- Peterson, Chris J., Krueger, Lisa M., Royo, Alejandro A., Stark, Scott, Carson, Walter P.
- Forest ecology and management 2013 v.302 pp. 273-279
- topography, canopy, wind, managers, windthrow, hardwood, hardwood forests, soil, trees, species diversity, stand composition, stand basal area, climate, Pennsylvania
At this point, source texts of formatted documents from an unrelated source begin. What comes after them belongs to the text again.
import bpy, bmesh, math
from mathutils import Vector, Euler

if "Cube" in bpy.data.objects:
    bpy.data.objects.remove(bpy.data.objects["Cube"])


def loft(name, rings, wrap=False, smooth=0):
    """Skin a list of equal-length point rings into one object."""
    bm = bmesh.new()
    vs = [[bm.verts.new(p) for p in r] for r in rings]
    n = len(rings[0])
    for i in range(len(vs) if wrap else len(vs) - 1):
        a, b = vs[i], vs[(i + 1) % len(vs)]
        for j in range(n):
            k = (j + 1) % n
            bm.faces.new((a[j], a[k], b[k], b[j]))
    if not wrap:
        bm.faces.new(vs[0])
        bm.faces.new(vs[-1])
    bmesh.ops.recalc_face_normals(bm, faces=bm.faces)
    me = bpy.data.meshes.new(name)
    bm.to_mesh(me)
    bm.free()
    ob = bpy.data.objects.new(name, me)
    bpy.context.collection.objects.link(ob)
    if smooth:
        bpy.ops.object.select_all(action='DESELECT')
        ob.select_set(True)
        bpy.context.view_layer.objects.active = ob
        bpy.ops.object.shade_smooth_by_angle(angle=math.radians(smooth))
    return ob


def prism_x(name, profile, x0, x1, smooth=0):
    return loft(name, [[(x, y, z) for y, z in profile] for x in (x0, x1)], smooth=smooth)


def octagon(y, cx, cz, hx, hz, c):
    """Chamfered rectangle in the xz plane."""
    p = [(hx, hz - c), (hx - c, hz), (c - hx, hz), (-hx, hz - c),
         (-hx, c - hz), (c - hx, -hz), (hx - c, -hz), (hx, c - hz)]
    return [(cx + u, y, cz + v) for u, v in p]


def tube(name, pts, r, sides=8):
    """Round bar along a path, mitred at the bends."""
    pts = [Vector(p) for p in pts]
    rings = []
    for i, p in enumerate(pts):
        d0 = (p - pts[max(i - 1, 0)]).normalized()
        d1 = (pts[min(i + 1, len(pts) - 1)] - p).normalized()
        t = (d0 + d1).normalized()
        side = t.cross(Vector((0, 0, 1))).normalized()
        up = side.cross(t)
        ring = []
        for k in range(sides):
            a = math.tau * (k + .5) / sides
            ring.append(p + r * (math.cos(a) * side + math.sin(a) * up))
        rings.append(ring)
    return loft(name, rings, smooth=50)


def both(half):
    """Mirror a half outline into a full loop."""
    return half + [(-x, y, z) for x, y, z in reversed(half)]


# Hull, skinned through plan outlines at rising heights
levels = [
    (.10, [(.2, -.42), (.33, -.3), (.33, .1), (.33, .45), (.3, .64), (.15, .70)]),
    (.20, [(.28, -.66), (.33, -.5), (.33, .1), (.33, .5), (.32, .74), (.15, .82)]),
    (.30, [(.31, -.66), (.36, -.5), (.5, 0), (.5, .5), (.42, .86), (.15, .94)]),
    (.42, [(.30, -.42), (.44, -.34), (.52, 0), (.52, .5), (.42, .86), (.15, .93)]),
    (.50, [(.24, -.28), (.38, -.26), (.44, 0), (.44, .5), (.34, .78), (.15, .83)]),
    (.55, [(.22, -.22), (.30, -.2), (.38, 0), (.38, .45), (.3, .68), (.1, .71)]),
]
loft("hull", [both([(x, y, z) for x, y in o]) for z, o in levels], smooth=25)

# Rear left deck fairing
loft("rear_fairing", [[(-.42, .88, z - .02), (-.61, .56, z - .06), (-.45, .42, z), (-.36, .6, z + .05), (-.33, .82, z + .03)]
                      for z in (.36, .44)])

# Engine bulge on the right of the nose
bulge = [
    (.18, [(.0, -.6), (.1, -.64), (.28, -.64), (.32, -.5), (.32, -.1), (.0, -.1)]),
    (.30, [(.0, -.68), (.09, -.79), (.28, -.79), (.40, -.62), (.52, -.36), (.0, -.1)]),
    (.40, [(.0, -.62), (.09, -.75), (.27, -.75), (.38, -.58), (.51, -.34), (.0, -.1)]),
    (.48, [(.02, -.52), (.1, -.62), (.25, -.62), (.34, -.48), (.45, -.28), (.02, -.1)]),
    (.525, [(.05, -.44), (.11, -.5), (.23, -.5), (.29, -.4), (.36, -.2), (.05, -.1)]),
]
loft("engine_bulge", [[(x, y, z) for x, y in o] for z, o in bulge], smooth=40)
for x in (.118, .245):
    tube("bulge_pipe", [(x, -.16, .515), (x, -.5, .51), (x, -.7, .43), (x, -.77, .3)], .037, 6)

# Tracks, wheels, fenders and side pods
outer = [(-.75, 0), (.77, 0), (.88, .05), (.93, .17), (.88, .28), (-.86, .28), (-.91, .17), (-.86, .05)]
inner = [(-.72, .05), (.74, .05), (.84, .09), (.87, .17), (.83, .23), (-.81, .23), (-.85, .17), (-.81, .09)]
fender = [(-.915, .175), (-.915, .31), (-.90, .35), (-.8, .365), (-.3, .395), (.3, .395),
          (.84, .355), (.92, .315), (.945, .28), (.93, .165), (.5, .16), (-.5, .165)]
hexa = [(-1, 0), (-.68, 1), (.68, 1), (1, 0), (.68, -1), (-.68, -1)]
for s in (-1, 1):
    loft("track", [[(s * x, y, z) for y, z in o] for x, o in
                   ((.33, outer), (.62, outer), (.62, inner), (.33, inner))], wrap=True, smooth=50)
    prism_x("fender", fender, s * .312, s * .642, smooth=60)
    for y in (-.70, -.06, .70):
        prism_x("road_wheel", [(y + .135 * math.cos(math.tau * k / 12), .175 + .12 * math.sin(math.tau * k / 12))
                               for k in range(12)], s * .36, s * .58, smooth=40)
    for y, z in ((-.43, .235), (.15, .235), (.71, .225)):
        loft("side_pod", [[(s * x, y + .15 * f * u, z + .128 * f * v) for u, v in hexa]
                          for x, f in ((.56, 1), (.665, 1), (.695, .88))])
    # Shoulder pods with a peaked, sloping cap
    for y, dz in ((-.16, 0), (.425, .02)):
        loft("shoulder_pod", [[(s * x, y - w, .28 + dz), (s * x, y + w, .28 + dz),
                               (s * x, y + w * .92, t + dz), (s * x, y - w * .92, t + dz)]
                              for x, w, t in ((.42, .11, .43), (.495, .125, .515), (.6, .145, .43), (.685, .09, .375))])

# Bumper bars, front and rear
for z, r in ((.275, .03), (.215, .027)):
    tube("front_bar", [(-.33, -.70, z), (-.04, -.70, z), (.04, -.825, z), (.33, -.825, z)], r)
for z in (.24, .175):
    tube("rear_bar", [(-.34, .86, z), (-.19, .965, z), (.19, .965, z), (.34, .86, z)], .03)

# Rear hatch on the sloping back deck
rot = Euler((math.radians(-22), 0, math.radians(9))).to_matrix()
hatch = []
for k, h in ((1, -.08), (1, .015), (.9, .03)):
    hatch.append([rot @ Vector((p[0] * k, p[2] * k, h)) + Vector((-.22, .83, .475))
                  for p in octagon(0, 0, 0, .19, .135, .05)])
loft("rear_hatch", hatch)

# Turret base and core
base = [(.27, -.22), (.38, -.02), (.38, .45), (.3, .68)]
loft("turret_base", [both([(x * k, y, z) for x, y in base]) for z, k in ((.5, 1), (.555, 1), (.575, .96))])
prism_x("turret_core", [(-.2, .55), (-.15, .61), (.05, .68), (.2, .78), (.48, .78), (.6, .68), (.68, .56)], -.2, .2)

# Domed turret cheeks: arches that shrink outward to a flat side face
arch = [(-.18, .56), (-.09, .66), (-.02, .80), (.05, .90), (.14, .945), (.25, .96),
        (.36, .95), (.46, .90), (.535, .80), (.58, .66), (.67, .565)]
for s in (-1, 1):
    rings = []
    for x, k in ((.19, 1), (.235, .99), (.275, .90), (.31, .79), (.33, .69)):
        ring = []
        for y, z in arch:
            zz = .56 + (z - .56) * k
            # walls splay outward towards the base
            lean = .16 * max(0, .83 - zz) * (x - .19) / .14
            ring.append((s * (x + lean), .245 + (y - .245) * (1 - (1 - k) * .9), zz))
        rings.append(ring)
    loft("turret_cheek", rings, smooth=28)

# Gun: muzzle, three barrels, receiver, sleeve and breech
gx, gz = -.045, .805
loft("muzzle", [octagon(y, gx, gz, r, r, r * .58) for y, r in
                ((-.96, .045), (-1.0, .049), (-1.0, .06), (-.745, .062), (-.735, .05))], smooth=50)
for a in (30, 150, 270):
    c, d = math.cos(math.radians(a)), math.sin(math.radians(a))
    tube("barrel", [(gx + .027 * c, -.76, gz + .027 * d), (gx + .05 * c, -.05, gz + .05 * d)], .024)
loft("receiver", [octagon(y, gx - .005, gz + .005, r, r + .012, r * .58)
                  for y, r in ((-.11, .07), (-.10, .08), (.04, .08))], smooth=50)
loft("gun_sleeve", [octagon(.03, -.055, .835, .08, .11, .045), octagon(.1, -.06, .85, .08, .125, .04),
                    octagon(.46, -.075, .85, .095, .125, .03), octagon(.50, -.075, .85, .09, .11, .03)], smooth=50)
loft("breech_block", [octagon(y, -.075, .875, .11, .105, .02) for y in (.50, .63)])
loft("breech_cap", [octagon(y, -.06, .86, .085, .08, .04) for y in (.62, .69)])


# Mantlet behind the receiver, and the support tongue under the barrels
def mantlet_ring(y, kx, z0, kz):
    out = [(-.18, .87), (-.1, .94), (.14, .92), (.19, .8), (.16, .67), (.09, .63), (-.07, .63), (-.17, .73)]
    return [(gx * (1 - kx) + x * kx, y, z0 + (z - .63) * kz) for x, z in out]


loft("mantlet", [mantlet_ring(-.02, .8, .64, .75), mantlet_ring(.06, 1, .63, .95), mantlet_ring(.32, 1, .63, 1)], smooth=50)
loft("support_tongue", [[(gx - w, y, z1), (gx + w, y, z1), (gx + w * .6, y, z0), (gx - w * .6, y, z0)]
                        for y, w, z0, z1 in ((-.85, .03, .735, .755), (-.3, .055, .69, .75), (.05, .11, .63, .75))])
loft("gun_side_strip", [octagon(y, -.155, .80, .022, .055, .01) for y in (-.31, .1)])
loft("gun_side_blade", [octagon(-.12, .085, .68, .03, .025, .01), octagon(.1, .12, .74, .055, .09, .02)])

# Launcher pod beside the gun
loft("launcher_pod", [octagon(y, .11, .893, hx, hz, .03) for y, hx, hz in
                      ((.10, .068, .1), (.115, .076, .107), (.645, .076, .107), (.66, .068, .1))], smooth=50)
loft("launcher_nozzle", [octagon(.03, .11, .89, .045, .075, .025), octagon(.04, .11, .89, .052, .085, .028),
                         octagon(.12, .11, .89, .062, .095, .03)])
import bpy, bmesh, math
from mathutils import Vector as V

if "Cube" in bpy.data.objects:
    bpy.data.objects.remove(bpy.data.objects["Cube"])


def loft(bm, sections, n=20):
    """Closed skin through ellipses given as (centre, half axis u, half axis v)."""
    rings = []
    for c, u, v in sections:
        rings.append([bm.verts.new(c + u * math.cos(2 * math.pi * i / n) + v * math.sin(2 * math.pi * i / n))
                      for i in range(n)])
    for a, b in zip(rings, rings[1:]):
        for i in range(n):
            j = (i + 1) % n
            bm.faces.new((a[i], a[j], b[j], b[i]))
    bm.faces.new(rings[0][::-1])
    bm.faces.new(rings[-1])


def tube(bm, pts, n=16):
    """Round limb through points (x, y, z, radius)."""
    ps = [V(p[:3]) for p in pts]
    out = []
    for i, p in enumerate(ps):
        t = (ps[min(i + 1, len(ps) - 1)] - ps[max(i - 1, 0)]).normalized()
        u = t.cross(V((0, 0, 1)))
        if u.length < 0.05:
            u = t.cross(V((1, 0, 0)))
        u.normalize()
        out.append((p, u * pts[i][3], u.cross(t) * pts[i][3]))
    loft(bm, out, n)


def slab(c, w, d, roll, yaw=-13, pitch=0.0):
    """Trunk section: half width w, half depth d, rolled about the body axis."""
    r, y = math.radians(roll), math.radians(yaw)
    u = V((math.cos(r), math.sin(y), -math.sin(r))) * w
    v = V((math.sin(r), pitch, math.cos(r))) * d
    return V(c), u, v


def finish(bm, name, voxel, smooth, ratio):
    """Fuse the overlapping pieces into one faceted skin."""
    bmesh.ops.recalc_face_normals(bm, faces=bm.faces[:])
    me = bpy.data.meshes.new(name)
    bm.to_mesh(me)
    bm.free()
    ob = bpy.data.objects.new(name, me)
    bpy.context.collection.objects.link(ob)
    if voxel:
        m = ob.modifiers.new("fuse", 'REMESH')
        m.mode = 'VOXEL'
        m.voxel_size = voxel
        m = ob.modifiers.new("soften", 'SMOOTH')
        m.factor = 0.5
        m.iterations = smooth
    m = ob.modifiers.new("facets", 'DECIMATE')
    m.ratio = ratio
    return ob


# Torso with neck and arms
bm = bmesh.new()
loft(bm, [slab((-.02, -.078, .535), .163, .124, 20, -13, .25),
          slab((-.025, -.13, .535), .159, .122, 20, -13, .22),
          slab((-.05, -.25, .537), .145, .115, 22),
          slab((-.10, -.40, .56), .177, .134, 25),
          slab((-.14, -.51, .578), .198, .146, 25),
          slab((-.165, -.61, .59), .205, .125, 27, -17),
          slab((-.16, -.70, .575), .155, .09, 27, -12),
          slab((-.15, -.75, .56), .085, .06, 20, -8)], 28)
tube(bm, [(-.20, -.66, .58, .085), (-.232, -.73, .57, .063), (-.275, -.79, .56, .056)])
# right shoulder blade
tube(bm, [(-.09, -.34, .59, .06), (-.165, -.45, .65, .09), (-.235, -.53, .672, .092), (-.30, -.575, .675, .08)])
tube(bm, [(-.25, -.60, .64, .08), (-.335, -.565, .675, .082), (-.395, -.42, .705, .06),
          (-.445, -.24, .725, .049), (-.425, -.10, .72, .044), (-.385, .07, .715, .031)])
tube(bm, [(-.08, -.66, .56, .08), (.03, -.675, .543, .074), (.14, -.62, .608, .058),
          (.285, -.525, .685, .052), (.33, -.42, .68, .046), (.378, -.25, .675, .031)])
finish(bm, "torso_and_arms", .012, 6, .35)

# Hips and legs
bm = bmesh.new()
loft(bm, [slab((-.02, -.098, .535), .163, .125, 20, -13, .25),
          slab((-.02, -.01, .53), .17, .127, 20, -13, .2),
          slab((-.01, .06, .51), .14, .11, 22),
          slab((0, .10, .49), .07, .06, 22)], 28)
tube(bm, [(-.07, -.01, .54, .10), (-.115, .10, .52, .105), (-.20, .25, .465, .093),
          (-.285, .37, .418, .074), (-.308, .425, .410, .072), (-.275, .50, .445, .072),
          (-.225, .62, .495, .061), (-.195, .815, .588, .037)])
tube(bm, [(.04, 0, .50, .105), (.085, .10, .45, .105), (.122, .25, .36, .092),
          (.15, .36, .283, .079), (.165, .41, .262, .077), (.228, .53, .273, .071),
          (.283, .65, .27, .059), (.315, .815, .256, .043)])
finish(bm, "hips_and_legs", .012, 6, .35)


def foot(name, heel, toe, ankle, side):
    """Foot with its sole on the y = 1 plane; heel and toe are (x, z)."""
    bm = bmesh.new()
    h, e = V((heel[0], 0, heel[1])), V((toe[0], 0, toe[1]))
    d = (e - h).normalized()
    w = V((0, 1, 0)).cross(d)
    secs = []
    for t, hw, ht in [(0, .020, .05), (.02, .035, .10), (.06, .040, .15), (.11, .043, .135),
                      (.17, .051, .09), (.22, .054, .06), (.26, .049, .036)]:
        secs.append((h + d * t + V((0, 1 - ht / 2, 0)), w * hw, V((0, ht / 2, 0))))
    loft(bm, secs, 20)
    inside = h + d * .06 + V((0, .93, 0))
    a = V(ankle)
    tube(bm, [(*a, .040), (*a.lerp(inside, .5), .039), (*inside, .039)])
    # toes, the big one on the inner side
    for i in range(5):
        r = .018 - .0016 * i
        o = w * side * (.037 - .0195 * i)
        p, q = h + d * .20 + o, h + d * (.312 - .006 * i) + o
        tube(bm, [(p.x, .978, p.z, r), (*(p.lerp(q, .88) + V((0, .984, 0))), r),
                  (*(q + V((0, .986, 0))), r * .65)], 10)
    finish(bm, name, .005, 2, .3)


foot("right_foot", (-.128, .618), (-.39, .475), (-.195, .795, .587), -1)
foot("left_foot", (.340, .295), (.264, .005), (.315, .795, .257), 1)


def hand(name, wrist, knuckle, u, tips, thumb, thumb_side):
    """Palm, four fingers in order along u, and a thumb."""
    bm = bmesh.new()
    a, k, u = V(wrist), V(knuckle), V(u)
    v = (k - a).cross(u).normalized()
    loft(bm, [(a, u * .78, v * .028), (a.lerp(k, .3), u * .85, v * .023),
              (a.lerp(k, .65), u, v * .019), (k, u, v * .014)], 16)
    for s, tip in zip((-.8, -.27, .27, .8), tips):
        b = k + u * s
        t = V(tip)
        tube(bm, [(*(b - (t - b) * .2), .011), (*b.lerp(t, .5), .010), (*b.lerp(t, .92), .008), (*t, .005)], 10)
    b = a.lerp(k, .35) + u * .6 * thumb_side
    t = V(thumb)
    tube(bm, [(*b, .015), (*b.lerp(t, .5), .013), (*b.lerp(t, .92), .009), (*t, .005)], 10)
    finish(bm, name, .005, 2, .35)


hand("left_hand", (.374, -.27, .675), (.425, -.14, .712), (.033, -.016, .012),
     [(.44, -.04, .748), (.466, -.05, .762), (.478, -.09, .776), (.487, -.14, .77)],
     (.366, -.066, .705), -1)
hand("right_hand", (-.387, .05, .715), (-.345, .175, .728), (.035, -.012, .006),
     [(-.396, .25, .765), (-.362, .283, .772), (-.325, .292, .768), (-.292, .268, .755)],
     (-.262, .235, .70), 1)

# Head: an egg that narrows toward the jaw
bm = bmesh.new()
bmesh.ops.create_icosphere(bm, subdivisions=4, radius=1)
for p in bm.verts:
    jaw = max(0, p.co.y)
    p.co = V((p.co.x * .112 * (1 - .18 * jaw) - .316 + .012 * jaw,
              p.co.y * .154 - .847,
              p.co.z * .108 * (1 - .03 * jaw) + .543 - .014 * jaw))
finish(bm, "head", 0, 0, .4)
- Do large disturbances differ from small ones in characteristics other than size? The importance of disturbances in forest dynamics is unquestioned, and the size of the disturbed area (size of gap) is the most common way of differentiating disturbances. But few studies have examined other disturbance characteristics to see if small and large disturbances are different. In northern hardwoods forests of northwestern Pennsylvania, a 2003 windstorm event created windthrow gaps ranging in size from 0.1ha to >100ha, allowing comparisons across a broad size spectrum, yet with similar species composition, soils, climate, and topography. We selected 17 gaps, ranging in size from 0.05 to 4.0ha, to compare damage characteristics across a size spectrum. Disturbance severity (both proportion of trees fallen, and proportion of basal area fallen) increased significantly with gap size. Similarity in floristic composition between pre- and post-disturbance stands, decreased with increasing gap size. Larger gaps also caused greater reduction in mean size (diameter) of remaining trees. As expected, larger gaps resulted in greater canopy openness, but canopy openness was significantly influenced by both gap size and severity of canopy disturbance. These findings demonstrate that disturbance size and severity covary in northern hardwood windthrow gaps. Moreover, because of nonrandom impacts across species and size classes, immediate changes in size structure and composition of affected stands were greater in larger gaps. Managers seeking to implement disturbance-based management can use these findings to more closely mimic natural damage effects during harvest operations.